If you’ve been experiencing discomfort or chronic pain in your knees with physical activity, you may suffer from what’s commonly known as “Jumper’s Knee”.
What is Jumper’s Knee?
Jumper’s knee (also known as patellar tendinopathy or patellar tendinitis) is a form of tendinitis. To better understand tendinitis, it helps to be familiar with the anatomy of your knees:
This joint is made of the bottom part of the thigh bone (femur), the top portion of the shin bone (the tibia), and the kneecap (the patella). It is all held together by tendons and ligaments.
Jumper’s knee occurs when the tendons in your knee become injured or inflamed from repeated stress.
Jumper’s Knee Symptoms
The first sign of jumper’s knee is pain in the affected area with physical activity. Depending on the severity of the condition, the patient may feel symptoms disappear as they continue the activity. However, if left untreated, the pain will worsen. The patient may also experience discomfort when doing the following activities:
- Getting up from a sitting position
- Walking up and down stairs
- Inability to continue participating in a sport
- Weakness in the affected knee
- Inability or difficulty extending the injured knee
Jumper’s Knee Causes and Risk Factors
One of the most common causes of jumper’s knee is a sudden increase in activity level. It’s also prevalent in sports where a person is required to jump often, such as basketball. Others who experience it include:
- Volleyball players
- Tennis players
- Soccer players
How to Prevent Jumper’s Knee
The best ways to prevent it include stretching properly before exercise, wearing shoes with appropriate cushioning for your gait, and strength training exercises for your legs, to ease some of the stress on the knee joints.
Home Remedies for Patellar Tendonitis
There are several home remedies to treat jumper’s knee. Some of them are:
- Taking a break from the activities that caused the injury
- Wearing a knee brace
- Elevating the knee
- Taking anti-inflammatory medications, such as Ibuprofen
- Icing the knee for 20 minutes at a time, twice a day
- Foam rolling
Jumper’s Knee Exercises
There are several exercises you can do for relief from jumper’s knee. See examples of some of these exercises here.
When to See a Doctor for Jumper’s Knee
If symptoms haven’t improved after taking a break from physical activity, and trying home remedies and exercises (or if they get worse), seek medical attention.
Jumper’s Knee Diagnosis
When you see your doctor, he or she will have you bend the knee at different angles and may ask you to jump, kneel, or squat to determine the severity of the condition.

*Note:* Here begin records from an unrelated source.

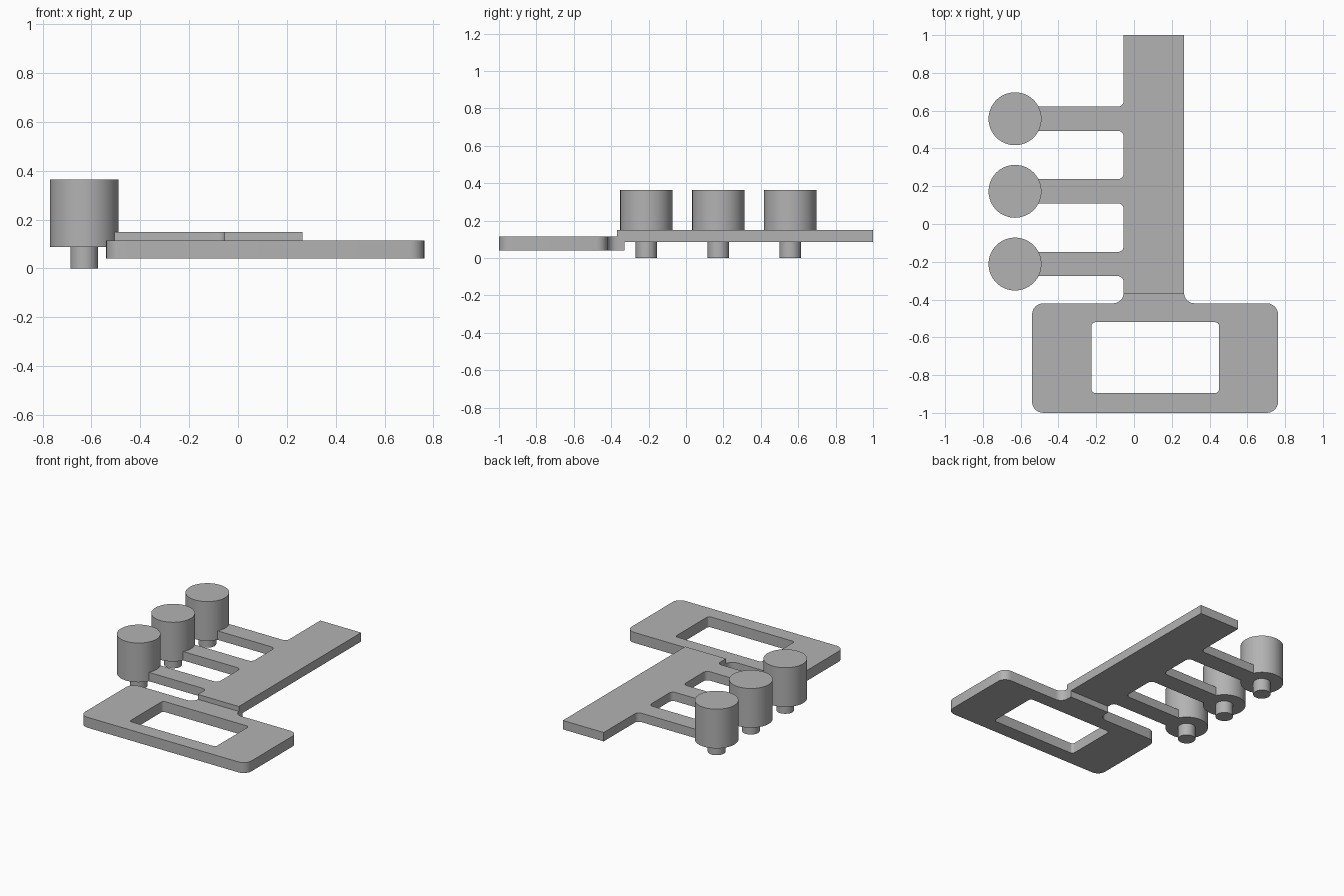
import bpy
import bmesh
import math
from mathutils import Vector

cube = bpy.data.objects.get("Cube")
if cube:
    bpy.data.objects.remove(cube, do_unlink=True)

grey = bpy.data.materials.new("plain grey")
grey.use_nodes = True
GREY = (0.45, 0.45, 0.45, 1)
grey.diffuse_color = GREY
grey.node_tree.nodes["Principled BSDF"].inputs["Base Color"].default_value = GREY


def outline(corners, steps=6):
    """Turn (x, y, radius) corners into a loop with rounded corners."""
    loop = []
    for i, (x, y, r) in enumerate(corners):
        p = Vector((x, y))
        if r == 0:
            loop.append(p)
            continue
        a = (Vector(corners[i - 1][:2]) - p).normalized()
        b = (Vector(corners[(i + 1) % len(corners)][:2]) - p).normalized()
        centre = p + (a + b) * r
        for k in range(steps + 1):
            t = k / steps * math.pi / 2
            loop.append(centre - b * r * math.cos(t) - a * r * math.sin(t))
    return loop


def finish(obj, name):
    obj.name = obj.data.name = name
    obj.data.materials.append(grey)
    bpy.ops.object.select_all(action="DESELECT")
    obj.select_set(True)
    bpy.context.view_layer.objects.active = obj
    bpy.ops.object.shade_smooth_by_angle(angle=math.radians(35))


def plate(name, loops, z0, z1):
    """Fill the outlines (later ones are holes) and extrude upwards."""
    bm = bmesh.new()
    for loop in loops:
        vs = [bm.verts.new((p.x, p.y, z0)) for p in loop]
        for i, v in enumerate(vs):
            bm.edges.new((vs[i - 1], v))
    bmesh.ops.triangle_fill(bm, edges=bm.edges[:], use_beauty=True)
    new = bmesh.ops.extrude_face_region(bm, geom=bm.faces[:])["geom"]
    top = [g for g in new if isinstance(g, bmesh.types.BMVert)]
    bmesh.ops.translate(bm, verts=top, vec=(0, 0, z1 - z0))
    bmesh.ops.recalc_face_normals(bm, faces=bm.faces[:])
    mesh = bpy.data.meshes.new(name)
    bm.to_mesh(mesh)
    bm.free()
    obj = bpy.data.objects.new(name, mesh)
    bpy.context.collection.objects.link(obj)
    finish(obj, name)


def cylinder(name, x, y, radius, z0, z1):
    bpy.ops.mesh.primitive_cylinder_add(
        vertices=64, radius=radius, depth=z1 - z0, location=(x, y, (z0 + z1) / 2))
    finish(bpy.context.object, name)


LEFT, RIGHT = -0.055, 0.265
POST_X = -0.63
POST_YS = (-0.212, 0.173, 0.557)

# Rounded handle frame with a filleted neck and a window
handle = outline([
    (-0.54, -1, 0.06), (0.763, -1, 0.06), (0.763, -0.42, 0.06),
    (RIGHT, -0.42, 0.055), (RIGHT, -0.33, 0), (LEFT, -0.33, 0),
    (LEFT, -0.42, 0.055), (-0.54, -0.42, 0.06)])
window = outline([
    (-0.225, -0.895, 0.02), (0.45, -0.895, 0.02),
    (0.45, -0.52, 0.02), (-0.225, -0.52, 0.02)])
plate("handle_frame", [handle, window], 0.041, 0.115)

# Long bar with three side arms, filleted where they join
comb = [(LEFT, -0.37, 0), (RIGHT, -0.37, 0), (RIGHT, 1, 0), (LEFT, 1, 0)]
for y in reversed(POST_YS):
    hi, lo = y + 0.064, y - 0.064
    comb += [(LEFT, hi, 0.03), (POST_X, hi, 0), (POST_X, lo, 0), (LEFT, lo, 0.03)]
plate("bar_with_arms", [outline(comb)], 0.087, 0.15)

# Upright posts on small pins
for i, y in enumerate(POST_YS, 1):
    cylinder(f"post_{i}", POST_X, y, 0.14, 0.087, 0.365)
    cylinder(f"pin_{i}", POST_X, y, 0.057, 0, 0.087)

It’s not unusual for the medical provider to want to see X-Rays.
Jumper’s Knee Treatment
Once diagnosed, the following treatment options are available to alleviate the condition:
- Physical therapy
- Massage therapy
- Pain medications
- Cortisone injections
You may resume physical activity once the pain is gone. However, if you start experiencing symptoms again, stop the exercise. Continuing your workouts at the same intensity level will result in additional tears to the tendons in the knee.
Request an Appointment at The Orthopedic Clinic Today
At The Orthopedic Clinic, we want you to live your life in full motion. If you’re experiencing symptoms related to jumper’s knee, let us help you. We’ll tailor a treatment plan that’s best for your lifestyle and get you back to doing the things you love.
Call us at (386) 255-4596 to schedule an appointment.